    Adel Abu Radwan

The rapid and alarming spread of COVID-19 and the subsequent rise in infections forced higher education institutions to abandon conventional in-person education and switch to distance learning to mitigate the pandemic's impact on the educational system. As a result, students were confined to their homes for extended periods, leading to adverse effects on their achievement and psychological wellbeing. This study used Oxford's Strategy Inventory for Language Learning (SILL) to investigate the potential impact of the pandemic and the shift to distance learning on the nature of language learning strategies employed by a group of English students to enhance their language learning processes. The study explored students' overall use of strategies, the most frequently used strategies and categories of strategies, and the correlation between several variables and strategy use. The descriptive results indicate that the students used strategies at a moderate level, with only metacognitive strategies falling in the high range, followed by cognitive, compensatory, memory, affective and social strategies in the medium range. A one-way ANOVA shows that metacognitive strategies were favored over all other strategies. Furthermore, a t-test analysis reveals significant differences between male and female participants, showing that female students used significantly more metacognitive and affective strategies than male students. Additionally, students with higher GPAs, tended to use more memory, cognitive and affective strategies than students with lower GPAs. The findings suggest that the pandemic's impact on students extends beyond the health, psychological and social dimensions.
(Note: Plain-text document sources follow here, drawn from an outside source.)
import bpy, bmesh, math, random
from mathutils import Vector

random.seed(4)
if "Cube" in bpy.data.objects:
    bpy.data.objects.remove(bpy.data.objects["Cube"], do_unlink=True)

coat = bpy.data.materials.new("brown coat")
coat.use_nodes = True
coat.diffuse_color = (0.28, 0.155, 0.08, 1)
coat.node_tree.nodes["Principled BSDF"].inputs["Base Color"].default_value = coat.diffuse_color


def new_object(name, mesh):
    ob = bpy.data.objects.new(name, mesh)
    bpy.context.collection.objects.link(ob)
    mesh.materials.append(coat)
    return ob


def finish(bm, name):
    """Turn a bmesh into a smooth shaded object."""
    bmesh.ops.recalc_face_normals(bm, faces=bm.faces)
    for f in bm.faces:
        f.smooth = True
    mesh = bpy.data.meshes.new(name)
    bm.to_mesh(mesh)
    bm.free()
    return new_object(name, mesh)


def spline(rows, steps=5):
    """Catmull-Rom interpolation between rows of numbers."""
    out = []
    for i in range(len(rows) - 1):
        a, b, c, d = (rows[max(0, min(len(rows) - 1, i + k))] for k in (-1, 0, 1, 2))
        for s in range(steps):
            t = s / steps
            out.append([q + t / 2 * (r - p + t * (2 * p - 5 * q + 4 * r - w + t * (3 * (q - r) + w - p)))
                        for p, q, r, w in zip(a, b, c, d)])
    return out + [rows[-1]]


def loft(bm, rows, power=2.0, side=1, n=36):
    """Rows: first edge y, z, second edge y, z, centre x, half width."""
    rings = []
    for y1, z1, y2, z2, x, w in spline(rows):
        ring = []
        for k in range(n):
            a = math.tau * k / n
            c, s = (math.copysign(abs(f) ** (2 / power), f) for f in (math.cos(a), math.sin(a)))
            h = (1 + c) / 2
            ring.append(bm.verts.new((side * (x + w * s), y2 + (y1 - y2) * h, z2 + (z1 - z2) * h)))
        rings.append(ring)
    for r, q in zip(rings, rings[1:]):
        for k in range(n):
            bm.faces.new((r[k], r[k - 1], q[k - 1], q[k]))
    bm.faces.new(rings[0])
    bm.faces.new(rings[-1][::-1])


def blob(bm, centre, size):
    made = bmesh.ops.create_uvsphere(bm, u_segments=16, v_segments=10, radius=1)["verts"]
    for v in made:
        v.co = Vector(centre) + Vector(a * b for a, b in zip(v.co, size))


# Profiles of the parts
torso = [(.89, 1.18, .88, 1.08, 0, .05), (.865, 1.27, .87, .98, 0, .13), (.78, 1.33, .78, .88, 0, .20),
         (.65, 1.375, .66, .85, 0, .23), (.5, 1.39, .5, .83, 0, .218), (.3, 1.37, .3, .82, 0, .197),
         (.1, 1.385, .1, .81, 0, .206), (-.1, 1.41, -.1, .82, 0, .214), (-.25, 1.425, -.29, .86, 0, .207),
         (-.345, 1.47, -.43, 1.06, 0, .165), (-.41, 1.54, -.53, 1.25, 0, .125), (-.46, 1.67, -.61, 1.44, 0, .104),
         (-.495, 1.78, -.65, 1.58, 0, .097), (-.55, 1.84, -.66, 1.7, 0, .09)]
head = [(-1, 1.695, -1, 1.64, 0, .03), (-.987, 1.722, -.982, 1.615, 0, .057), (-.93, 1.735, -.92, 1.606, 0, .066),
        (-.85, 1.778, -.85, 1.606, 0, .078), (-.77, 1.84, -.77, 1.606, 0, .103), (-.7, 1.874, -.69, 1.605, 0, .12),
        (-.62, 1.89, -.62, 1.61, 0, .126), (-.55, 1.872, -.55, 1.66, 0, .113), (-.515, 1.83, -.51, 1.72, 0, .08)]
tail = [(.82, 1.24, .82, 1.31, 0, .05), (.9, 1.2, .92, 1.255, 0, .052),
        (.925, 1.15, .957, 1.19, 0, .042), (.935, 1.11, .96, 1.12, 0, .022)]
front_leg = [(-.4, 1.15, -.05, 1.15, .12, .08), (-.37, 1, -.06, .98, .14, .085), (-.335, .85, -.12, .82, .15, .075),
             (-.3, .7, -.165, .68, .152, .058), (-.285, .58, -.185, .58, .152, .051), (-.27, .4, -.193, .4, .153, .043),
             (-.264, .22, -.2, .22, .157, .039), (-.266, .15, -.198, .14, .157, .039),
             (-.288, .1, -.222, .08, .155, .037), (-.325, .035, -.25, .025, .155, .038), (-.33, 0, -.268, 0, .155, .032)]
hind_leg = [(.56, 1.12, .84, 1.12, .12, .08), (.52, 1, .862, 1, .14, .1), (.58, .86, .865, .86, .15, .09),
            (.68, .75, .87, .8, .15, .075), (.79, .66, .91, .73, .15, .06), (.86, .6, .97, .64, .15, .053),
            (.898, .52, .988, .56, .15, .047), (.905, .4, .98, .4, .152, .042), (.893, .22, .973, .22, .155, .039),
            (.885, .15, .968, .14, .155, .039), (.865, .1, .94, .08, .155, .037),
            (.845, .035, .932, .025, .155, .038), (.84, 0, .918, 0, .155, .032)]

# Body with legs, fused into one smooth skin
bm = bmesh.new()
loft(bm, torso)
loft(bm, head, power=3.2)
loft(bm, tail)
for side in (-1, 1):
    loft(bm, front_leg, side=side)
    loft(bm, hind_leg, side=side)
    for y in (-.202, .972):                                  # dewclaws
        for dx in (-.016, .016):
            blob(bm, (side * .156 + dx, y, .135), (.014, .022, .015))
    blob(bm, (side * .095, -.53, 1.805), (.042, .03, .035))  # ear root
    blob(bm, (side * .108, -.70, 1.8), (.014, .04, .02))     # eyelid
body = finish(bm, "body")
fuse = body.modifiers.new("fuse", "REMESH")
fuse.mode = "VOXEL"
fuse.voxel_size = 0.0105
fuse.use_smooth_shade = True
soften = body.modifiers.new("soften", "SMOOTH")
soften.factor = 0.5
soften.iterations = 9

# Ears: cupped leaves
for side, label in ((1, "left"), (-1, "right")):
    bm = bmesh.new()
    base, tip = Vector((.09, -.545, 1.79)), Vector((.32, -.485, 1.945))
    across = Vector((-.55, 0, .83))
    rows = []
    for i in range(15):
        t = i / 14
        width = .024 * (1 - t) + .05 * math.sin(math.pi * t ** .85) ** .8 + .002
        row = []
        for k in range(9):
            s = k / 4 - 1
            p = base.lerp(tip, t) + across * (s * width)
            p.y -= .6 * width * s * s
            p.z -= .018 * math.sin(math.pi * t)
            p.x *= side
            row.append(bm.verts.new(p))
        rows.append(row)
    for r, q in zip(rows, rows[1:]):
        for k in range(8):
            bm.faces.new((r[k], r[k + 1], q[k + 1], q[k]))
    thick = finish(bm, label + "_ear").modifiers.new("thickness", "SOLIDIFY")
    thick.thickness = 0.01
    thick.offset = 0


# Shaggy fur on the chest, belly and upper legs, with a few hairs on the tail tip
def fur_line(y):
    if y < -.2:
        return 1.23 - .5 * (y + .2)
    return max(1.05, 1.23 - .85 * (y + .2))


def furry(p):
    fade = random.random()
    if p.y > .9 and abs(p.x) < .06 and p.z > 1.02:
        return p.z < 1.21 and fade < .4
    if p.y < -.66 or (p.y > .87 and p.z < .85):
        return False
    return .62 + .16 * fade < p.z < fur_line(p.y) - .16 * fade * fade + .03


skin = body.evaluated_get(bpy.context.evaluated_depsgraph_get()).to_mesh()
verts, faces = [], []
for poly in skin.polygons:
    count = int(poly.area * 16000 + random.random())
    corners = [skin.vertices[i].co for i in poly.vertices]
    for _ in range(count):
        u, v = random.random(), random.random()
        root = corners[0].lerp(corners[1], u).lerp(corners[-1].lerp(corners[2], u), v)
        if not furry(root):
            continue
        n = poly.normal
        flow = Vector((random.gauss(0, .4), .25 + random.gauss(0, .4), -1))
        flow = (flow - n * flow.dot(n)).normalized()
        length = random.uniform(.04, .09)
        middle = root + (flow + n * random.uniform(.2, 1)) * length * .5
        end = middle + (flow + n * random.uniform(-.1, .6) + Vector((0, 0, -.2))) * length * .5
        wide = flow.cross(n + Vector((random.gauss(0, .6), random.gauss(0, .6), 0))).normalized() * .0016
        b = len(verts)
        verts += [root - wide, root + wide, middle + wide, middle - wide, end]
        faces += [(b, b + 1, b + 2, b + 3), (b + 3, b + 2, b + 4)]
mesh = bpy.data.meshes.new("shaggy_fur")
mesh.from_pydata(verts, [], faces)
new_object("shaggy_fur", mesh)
Keywords: COVID-19, pandemic, language learning strategies, online learning, strategy training